I’ve been drawing something every single day for around a year now. It has been a great habit to start. It helps me spend some time being playful and creative each day. The only issue I’ve encountered at this point is running out of ideas. Well, that and the ever-increasing stack of drawings I’ve started accumulating. In an attempt to think of some interesting drawing ideas, I came up with the idea to start doing drawings for the children I work with. A few people had suggested that I make a collection of my sketches into an adult coloring book. While this was a great idea, given that I don’t ever like to color my art, I didn’t feel much inspired to do so. After thinking on it for awhile, I decided I would feel more passionately about putting it together if it were a coloring book full of positive affirmations for children and teens.
One day early on in my career when I still felt very awkward about waiting with the children while my coworkers spoke with their parents, I decided to make a drawing for a little girl while she was busy playing. Even though I was too anxious to go join her or carry on a conversation, I didn’t want it to appear that I was cold or disinterested. So I did what I could, in my own socially awkward, anxious way. I drew a picture of a cute Japanese-style dragon with cherry blossoms around it. I added a banner that said: You deserve to be happy. Before she left I crouched down by her side and gave her the picture. I told her that I drew it especially for her while she was playing. I told her what it said and that I wanted her to always remember that and believe that it’s true. Even though it took a lot for me to build up the courage to do that, it was all worth it when I saw how happy it made her. She was so eager to show her mom. I can still hear her precious mousey voice saying, “Look mommy, she made this for me!”
Just thinking about that day makes me tear up. That experience is what inspired me to make more drawings with positive affirmations for kids. The first few I drew made me so happy and excited. I couldn’t wait to show my coworkers and see what they thought about the idea. I already knew they liked my art, but I really underestimated how much they would love this new endeavor. They immediately started talking about copyrights and publishing, selling them to therapists and other child advocacy centers, all the potential money there was to be made. They urged me not to do anything with them until I put legal protections in place. I was excited and flattered and more than a little embarrassed. I never know how to respond to praise or compliments. Soon those feelings began to fade, though. They were replaced by hesitation, regret, anxiety, and fear.
I went from making a new coloring page every day to once a week, to not at all. It feels as if all the passion behind this idea has drained out of me. Now whenever I think about it I become lost in a fog of copyright law, fees, plagiarism, business plans, and marketing. I had only been waiting for my coworkers’ approval before happily handing them over to each kid that came in. Now it seemed like a much longer wait was ahead of me before I could start giving them away.

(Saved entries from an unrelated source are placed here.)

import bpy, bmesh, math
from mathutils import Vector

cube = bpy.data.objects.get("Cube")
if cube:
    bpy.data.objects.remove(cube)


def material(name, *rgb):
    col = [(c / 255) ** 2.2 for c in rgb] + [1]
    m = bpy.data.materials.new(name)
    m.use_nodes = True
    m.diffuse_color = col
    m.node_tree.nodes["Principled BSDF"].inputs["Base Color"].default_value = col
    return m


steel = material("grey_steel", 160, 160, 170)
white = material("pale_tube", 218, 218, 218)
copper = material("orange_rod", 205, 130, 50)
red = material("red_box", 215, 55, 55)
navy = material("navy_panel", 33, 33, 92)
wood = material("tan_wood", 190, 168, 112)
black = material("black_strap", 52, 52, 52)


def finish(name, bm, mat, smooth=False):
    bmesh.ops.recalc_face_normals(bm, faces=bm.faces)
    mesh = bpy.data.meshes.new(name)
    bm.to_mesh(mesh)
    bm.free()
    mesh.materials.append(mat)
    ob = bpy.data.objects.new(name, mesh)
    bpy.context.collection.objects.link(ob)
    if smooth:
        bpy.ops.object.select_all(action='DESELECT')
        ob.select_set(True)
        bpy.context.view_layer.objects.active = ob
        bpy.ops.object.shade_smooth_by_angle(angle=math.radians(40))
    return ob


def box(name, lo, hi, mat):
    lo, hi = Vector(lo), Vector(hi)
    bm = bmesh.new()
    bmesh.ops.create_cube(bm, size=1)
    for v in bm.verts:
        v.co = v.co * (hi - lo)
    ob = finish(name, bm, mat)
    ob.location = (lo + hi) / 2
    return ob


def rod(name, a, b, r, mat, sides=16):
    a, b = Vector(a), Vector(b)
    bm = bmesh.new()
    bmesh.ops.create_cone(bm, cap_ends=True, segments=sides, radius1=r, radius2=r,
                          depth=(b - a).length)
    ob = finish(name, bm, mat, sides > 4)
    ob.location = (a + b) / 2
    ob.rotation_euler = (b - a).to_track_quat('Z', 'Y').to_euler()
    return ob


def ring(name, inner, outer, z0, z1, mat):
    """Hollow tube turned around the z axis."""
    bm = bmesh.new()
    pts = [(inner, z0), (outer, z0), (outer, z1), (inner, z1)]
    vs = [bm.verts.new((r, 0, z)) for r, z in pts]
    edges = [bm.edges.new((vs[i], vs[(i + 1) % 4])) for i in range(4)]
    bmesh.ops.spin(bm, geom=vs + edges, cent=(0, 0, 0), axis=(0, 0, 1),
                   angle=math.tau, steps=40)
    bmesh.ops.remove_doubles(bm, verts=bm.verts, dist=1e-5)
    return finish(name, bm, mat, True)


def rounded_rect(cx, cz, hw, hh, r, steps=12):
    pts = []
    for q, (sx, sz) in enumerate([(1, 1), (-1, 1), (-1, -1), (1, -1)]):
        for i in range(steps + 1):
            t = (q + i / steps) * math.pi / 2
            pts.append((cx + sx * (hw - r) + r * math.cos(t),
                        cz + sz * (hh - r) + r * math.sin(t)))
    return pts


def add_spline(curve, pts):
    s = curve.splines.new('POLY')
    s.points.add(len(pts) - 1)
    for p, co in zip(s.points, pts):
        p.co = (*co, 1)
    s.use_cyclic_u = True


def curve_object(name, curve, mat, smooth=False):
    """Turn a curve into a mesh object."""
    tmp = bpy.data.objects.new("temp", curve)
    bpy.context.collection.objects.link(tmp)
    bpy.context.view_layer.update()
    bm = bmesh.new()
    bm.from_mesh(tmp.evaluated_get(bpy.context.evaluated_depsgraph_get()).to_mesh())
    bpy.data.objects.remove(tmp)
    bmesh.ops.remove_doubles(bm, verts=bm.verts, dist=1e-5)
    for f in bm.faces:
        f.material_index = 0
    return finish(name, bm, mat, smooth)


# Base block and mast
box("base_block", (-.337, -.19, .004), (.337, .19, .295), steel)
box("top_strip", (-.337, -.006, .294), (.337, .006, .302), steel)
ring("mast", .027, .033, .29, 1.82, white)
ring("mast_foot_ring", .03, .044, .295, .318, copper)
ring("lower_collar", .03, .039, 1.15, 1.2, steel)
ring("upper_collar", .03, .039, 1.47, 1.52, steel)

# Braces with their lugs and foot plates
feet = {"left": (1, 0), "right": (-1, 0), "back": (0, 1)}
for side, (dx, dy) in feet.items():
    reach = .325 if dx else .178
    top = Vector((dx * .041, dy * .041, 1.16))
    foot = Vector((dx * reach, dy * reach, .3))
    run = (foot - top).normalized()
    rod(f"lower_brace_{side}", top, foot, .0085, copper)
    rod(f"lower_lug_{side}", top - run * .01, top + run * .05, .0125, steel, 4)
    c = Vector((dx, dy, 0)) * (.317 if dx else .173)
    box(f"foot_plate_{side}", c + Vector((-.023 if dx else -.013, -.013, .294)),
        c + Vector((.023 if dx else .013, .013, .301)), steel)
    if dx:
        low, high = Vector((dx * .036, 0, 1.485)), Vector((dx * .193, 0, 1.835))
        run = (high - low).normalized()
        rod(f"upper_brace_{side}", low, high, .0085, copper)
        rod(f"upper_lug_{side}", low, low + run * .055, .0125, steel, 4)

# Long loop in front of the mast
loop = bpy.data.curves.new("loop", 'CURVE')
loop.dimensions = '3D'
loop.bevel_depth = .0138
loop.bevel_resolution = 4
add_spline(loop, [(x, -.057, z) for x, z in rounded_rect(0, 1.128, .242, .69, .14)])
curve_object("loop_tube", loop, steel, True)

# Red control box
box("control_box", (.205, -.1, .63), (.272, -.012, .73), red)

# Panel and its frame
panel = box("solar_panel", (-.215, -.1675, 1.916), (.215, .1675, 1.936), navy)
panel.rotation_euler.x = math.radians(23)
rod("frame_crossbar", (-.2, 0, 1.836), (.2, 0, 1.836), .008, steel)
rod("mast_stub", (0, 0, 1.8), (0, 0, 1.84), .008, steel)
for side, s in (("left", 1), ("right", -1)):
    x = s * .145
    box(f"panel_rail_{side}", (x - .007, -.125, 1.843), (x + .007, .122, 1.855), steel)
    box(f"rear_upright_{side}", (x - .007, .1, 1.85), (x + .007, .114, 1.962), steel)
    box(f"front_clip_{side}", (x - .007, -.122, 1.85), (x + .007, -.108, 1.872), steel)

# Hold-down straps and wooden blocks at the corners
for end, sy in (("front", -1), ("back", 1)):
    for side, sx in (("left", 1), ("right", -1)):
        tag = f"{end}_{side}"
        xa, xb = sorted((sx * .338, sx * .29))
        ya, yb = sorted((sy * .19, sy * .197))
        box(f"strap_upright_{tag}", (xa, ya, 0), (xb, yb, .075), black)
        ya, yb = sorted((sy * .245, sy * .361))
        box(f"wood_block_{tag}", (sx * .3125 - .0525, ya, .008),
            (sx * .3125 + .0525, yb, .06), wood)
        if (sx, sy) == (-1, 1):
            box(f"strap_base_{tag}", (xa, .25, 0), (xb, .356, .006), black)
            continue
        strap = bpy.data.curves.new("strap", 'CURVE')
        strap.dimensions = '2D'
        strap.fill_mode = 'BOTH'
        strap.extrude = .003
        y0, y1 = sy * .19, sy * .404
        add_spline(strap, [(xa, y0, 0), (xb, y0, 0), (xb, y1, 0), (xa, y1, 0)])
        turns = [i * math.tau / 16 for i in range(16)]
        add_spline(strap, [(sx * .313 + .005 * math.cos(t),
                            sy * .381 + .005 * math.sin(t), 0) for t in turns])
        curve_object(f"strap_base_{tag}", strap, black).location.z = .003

All I had been thinking about was being useful to my advocacy center, to the children I see every day. I was excited about how this gift would impact them, if the words on the page would some day make a lasting impact on their hearts and minds. However, dollar signs were first and foremost for everyone else.
Don’t get me wrong, I am grateful that my friends at work thought so highly of my art that they want me to protect it and make a profit from it. I’m sure they have no idea how this business advice left me feeling deflated and frustrated instead of proud. I never wanted to make any money off of this idea. My only desire was to make children happy, to introduce them to the power of intention, self-talk, and positive thinking. Now I feel pressured to secure my claim to these images before sharing them with the world. I feel pressured to come up with a way to profit from this work. I feel as though it would be stupid of me not to do these things. That others would think me stupid for not doing these things.
It reminds me of a study I read about once. One group of children was told to do a fun activity, then rate their enjoyment afterwards. Another group was told to do the very same fun activity, but with the added bonus that they would be paid afterwards. This group surprisingly rated their enjoyment much lower than the first, non-paid group. You see once money becomes a motivator, it becomes work rather than play. When you shift your focus from intrinsic motivation to extrinsic, a task becomes much less fulfilling. Making art to positively impact the lives of children, means a lot to me. Making art to make money, leaves me feeling empty.
It all comes down to caring too much about what other people think of my actions and decisions in the end. No one is forcing me to guard these drawings and add price tags. I am free to give them away whenever I see fit. The only thing holding me back is the opinions other people may have about that. But I’ve got to trust myself and hold on to the passion that led me to start this project in the first place. This was never about money or even what other adults would think about it. This is about helping children. This is about making small, vulnerable humans feel happy and loved. That is what motivates me. That is what sparks joy in my heart.